If one fails to grasp this point, then every sermon gets bent back around to justification, no matter what the text says, so every sermon ends up sounding the same.
4. Refusing to cut good stuff from your sermon.
A major pitfall for new preachers is the lack of “scraps on the cutting room floor.” They are so excited about every point, they decide to leave them all in. Unfortunately, this approach creates a bloated, clunky—and overly long—sermon.
It’s the equivalent of a movie director keeping every scene he shoots. If he did this, the film would be 12 hours long. He has to cut even good scenes to make room for the essential ones.
So it should be with preachers. When sermon prep is over, there should be a (big) pile of good material you’ve left behind. It’s then a sermon moves from good to great.
5. Assuming that using original languages means parsing verbs in your sermon.
Every seminary student wants to demonstrate how seriously he takes the languages—even in a sermon. That’s a good thing. But I’ve sat through one too many cringeworthy moments where a student preacher pauses to parse Greek or Hebrew verbs in the sermon.
Aside from whether the congregation needs to understand the nature of third hey Hebrew verbs, this confuses using the original languages in sermon preparation (which is a must) with using original languages in sermon delivery (which is not).
The latter might be helpful on rare occasions. But the main issue is whether the preacher has done the hard work in the study, regardless of whether the congregation ever realizes it.
Think of a chef who prepares a great meal. The patron doesn’t need to know which master culinary techniques the chef performed in the kitchen in order for him to enjoy and benefit from the final product in the dining room.
6. Making application before you’ve developed a point to apply.

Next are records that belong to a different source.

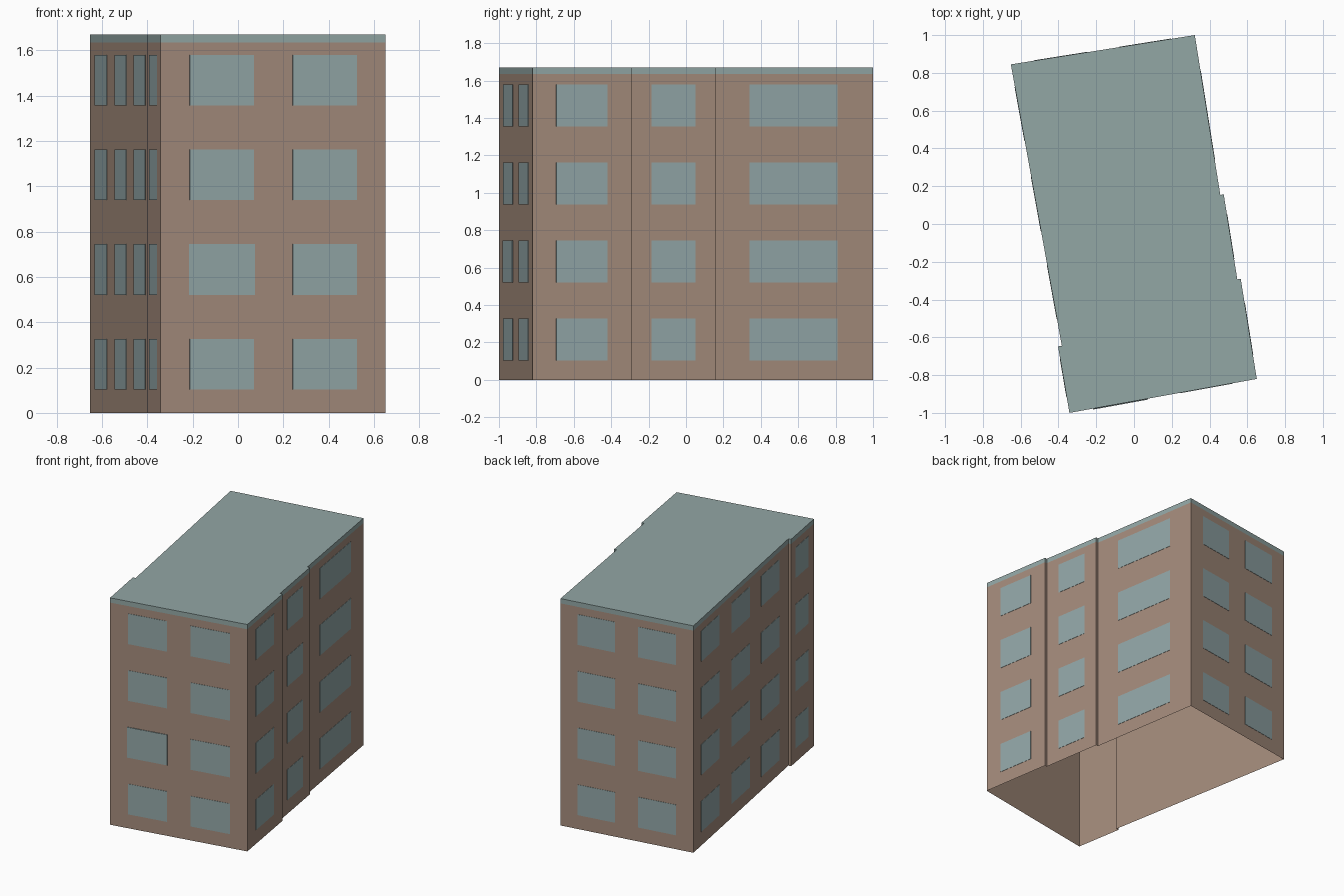
import bpy
import bmesh
from mathutils import Vector

cube = bpy.data.objects.get("Cube")
if cube:
    bpy.data.objects.remove(cube, do_unlink=True)


def material(name, color):
    mat = bpy.data.materials.new(name)
    mat.use_nodes = True
    mat.diffuse_color = (*color, 1)
    bsdf = next(n for n in mat.node_tree.nodes if n.type == "BSDF_PRINCIPLED")
    bsdf.inputs["Base Color"].default_value = (*color, 1)
    bsdf.inputs["Roughness"].default_value = 0.9
    return mat


BRICK = material("brown wall", (0.37, 0.26, 0.20))
ROOF = material("grey green roof", (0.29, 0.385, 0.375))
GLASS = material("blue grey glass", (0.29, 0.385, 0.39))


def add_object(name, bm, mat):
    mesh = bpy.data.meshes.new(name)
    bm.to_mesh(mesh)
    bm.free()
    mesh.materials.append(mat)
    obj = bpy.data.objects.new(name, mesh)
    bpy.context.collection.objects.link(obj)
    return obj


# Footprint, counter-clockwise, starting at the front corner
FOOTPRINT = [Vector(p) for p in (
    (-0.342, -1.0), (0.65, -0.82), (0.565, -0.29), (0.547, -0.293),
    (0.475, 0.157), (0.457, 0.154), (0.322, 1.0), (-0.652, 0.845),
    (-0.382, -0.645), (-0.402, -0.648))]
EAVES, TOP = 1.635, 1.67


def shell(name, low, high, mat, capped):
    """Walls around the footprint, open below."""
    bm = bmesh.new()
    lower = [bm.verts.new((p.x, p.y, low)) for p in FOOTPRINT]
    upper = [bm.verts.new((p.x, p.y, high)) for p in FOOTPRINT]
    n = len(FOOTPRINT)
    for i in range(n):
        j = (i + 1) % n
        bm.faces.new((lower[i], lower[j], upper[j], upper[i]))
    if capped:
        bm.faces.new(upper)
    return add_object(name, bm, mat)


shell("outer_walls", 0, EAVES, BRICK, False)
shell("roof_cap", EAVES, TOP, ROOF, True)


def plate(bm, wall, span, low, high, proud):
    """Thin pane standing just proud of one wall."""
    a = FOOTPRINT[wall]
    b = FOOTPRINT[(wall + 1) % len(FOOTPRINT)]
    along = (b - a).normalized()
    out = Vector((along.y, -along.x)) * proud
    corners = []
    for depth in (0, 1):
        for t, z in ((span[0], low), (span[1], low), (span[1], high), (span[0], high)):
            p = a.lerp(b, t) + out * depth
            corners.append(bm.verts.new((p.x, p.y, z)))
    back, front = corners[:4], corners[4:]
    bm.faces.new(front)
    for i in range(4):
        j = (i + 1) % 4
        bm.faces.new((back[i], back[j], front[j], front[i]))


# Window columns: name, wall index, start and end along that wall
COLUMNS = (
    ("front", 0, ((0.13, 0.415), (0.588, 0.873))),
    ("right_front", 1, ((0.238, 0.757),)),
    ("right_middle", 3, ((0.24, 0.762),)),
    ("right_rear", 5, ((0.22, 0.776),)),
    ("back", 6, ((0.13, 0.41), (0.585, 0.87))),
    ("left_rear", 7, ((0.08, 0.272), (0.4, 0.592), (0.712, 0.905))),
    ("left_front", 9, ((0.19, 0.76),)),
)
FLOORS = [0.103 + 0.4177 * i for i in range(4)]
HEIGHT = 0.224

for name, wall, spans in COLUMNS:
    bm = bmesh.new()
    for span in spans:
        for sill in FLOORS:
            plate(bm, wall, span, sill, sill + HEIGHT, 0.002)
    add_object(name + "_windows", bm, GLASS)

# One front pane stands a little further out
bm = bmesh.new()
plate(bm, 0, (0.126, 0.419), FLOORS[1], FLOORS[1] + HEIGHT, 0.005)
add_object("front_raised_pane", bm, GLASS)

Since preachers are eager to apply, sometimes it’s easy to jump the gun. They will hurry over exegetical details and move to discussions about practical implications. There is a real danger here. Hurrying to application too fast leaves you with no real point to apply. Sermons like this end up becoming almost all application, merely one “practical” application after another with no real, deeper understanding of the text.

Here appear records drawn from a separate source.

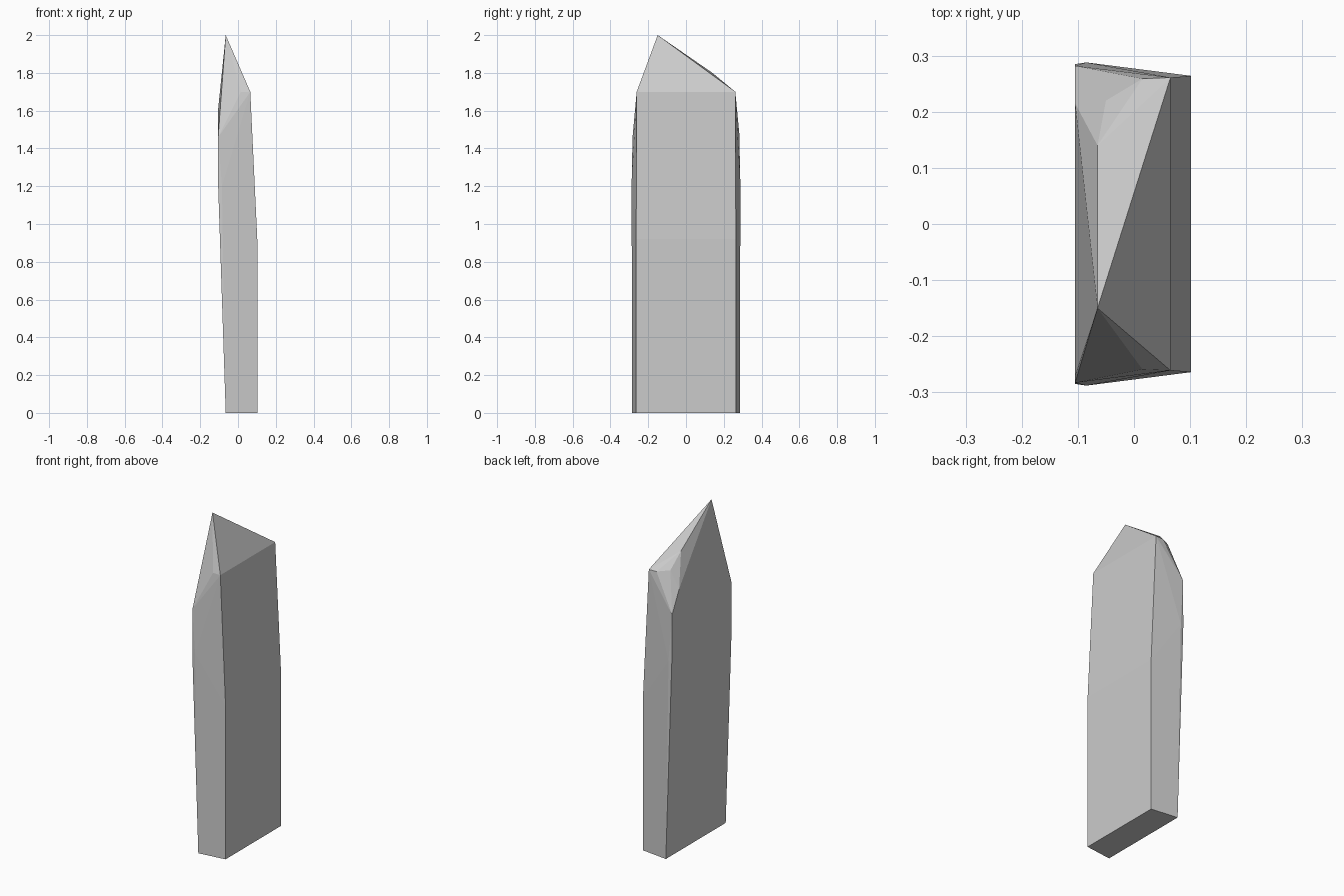
import bpy, bmesh, math

cube = bpy.data.objects.get("Cube")
if cube:
    bpy.data.objects.remove(cube, do_unlink=True)

# Grey stone material
stone = bpy.data.materials.new("grey stone")
stone.use_nodes = True
colour = (0.6, 0.6, 0.6, 1)
stone.diffuse_color = colour
stone.node_tree.nodes["Principled BSDF"].inputs["Base Color"].default_value = colour

# Corners of the slab, shared by the front and the back
mirrored = [
    (-0.065, 0.285, 0), (0.102, 0.264, 0),         # foot
    (0.102, 0.264, 0.92), (-0.105, 0.285, 1.2),    # body
    (-0.085, 0.288, 1.2),
    (0.015, 0.259, 1.7), (0.065, 0.261, 1.7),      # high shoulder
]
corners = [(x, side * y, z) for x, y, z in mirrored for side in (-1, 1)]

# Chipped shoulders and the off-centre tip
corners += [
    (-0.105, -0.283, 1.46), (-0.105, -0.27, 1.49),
    (-0.105, 0.282, 1.48), (-0.105, 0.215, 1.61),
    (-0.05, 0.22, 1.71), (-0.065, 0.14, 1.8),
    (-0.065, -0.15, 2),
]

# Faceted standing stone
bm = bmesh.new()
for corner in corners:
    bm.verts.new(corner)
hull = bmesh.ops.convex_hull(bm, input=bm.verts)
loose = [v for v in bm.verts if not v.link_faces]
bmesh.ops.delete(bm, geom=loose, context="VERTS")
bmesh.ops.dissolve_limit(bm, angle_limit=math.radians(0.5),
                         verts=bm.verts, edges=bm.edges)
bmesh.ops.recalc_face_normals(bm, faces=bm.faces)

mesh = bpy.data.meshes.new("standing_stone")
bm.to_mesh(mesh)
bm.free()
mesh.materials.append(stone)
obj = bpy.data.objects.new("standing_stone", mesh)
bpy.context.collection.objects.link(obj)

This pitfall is really the opposite of the first. While some never get to application, others barely develop their textual point at all.
7. Thinking that preaching from a manuscript makes you a better communicator.
When you’re nervous about preaching, there is nothing more reassuring than a full word-for-word manuscript to bring comfort and security. However, I’m not convinced it helps more than hurts.
Yes, it allows you to express your point exactly as you wish, with carefully chosen words. But does that actually improve communication? Only if the congregation is engaged and listening. This is precisely the typical problem with preaching from a full manuscript. It tends to create “bubble preaching,” where the sermon is delivered in a bubble of sorts, cut off from the congregation as the preacher works word-for-word through his manuscript.
In the end, addressing these seven pitfalls won’t automatically make preaching easy. It is still hard. Very hard. But hopefully addressing them can make it just a little bit easier.